Task prompt
For the listing that follows, give again exactly the lines from the one with "ob.select_set(True)" to the one with "# Whole turned body as one continuous surface", including both.

Source records
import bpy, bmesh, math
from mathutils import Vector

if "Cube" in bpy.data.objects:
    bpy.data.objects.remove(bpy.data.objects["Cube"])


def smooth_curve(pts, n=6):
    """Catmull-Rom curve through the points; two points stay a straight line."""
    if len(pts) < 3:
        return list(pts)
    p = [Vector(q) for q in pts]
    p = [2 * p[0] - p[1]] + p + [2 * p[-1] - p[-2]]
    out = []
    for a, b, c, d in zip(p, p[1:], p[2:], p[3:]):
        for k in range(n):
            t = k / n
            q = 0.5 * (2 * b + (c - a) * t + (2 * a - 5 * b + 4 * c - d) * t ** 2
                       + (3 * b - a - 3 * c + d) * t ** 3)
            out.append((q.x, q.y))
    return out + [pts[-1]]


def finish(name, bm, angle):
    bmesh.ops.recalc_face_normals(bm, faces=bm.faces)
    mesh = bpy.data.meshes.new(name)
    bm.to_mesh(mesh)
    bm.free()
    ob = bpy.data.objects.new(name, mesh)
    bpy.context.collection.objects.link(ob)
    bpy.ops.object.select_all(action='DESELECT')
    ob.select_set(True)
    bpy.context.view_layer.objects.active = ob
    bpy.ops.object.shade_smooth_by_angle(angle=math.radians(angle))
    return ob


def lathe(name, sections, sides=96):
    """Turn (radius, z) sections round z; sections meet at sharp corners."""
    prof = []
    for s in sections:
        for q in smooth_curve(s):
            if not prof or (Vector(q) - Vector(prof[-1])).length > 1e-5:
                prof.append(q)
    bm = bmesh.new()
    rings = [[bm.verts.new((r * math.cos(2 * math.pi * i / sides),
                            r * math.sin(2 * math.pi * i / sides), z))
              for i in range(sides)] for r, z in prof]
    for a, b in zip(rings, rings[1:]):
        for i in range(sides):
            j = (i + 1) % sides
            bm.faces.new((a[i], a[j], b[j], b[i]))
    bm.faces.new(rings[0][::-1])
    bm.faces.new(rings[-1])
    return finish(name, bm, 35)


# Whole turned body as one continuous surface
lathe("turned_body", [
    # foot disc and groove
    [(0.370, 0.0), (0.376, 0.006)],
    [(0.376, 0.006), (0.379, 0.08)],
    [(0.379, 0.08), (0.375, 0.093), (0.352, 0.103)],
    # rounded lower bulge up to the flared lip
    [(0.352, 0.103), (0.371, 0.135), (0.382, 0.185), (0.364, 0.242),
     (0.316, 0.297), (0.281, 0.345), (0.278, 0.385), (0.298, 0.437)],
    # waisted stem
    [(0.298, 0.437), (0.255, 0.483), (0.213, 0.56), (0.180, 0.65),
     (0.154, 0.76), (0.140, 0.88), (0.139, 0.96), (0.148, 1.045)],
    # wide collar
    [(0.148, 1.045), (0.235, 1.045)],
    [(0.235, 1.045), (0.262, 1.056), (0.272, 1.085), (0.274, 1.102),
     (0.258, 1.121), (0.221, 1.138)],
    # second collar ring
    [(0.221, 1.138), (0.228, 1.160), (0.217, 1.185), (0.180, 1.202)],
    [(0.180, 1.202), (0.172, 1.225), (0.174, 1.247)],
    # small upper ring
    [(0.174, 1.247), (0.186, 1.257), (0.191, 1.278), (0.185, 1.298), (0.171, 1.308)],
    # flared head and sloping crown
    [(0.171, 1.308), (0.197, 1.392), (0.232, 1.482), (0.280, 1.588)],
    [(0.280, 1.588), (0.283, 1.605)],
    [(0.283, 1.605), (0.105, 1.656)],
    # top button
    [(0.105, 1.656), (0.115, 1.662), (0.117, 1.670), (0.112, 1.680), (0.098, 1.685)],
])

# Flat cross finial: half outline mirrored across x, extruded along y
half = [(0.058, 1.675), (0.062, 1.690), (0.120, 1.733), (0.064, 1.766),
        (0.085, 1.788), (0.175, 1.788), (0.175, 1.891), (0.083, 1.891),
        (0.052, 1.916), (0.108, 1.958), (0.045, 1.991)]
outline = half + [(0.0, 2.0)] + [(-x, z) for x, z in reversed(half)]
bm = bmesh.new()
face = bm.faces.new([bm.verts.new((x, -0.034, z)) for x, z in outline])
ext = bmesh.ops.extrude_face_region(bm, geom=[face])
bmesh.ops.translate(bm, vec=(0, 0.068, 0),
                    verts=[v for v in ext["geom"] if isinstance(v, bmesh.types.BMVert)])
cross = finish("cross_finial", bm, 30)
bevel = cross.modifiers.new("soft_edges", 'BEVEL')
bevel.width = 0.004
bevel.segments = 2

Result of this task
    ob.select_set(True)
    bpy.context.view_layer.objects.active = ob
    bpy.ops.object.shade_smooth_by_angle(angle=math.radians(angle))
    return ob


def lathe(name, sections, sides=96):
    """Turn (radius, z) sections round z; sections meet at sharp corners."""
    prof = []
    for s in sections:
        for q in smooth_curve(s):
            if not prof or (Vector(q) - Vector(prof[-1])).length > 1e-5:
                prof.append(q)
    bm = bmesh.new()
    rings = [[bm.verts.new((r * math.cos(2 * math.pi * i / sides),
                            r * math.sin(2 * math.pi * i / sides), z))
              for i in range(sides)] for r, z in prof]
    for a, b in zip(rings, rings[1:]):
        for i in range(sides):
            j = (i + 1) % sides
            bm.faces.new((a[i], a[j], b[j], b[i]))
    bm.faces.new(rings[0][::-1])
    bm.faces.new(rings[-1])
    return finish(name, bm, 35)


# Whole turned body as one continuous surface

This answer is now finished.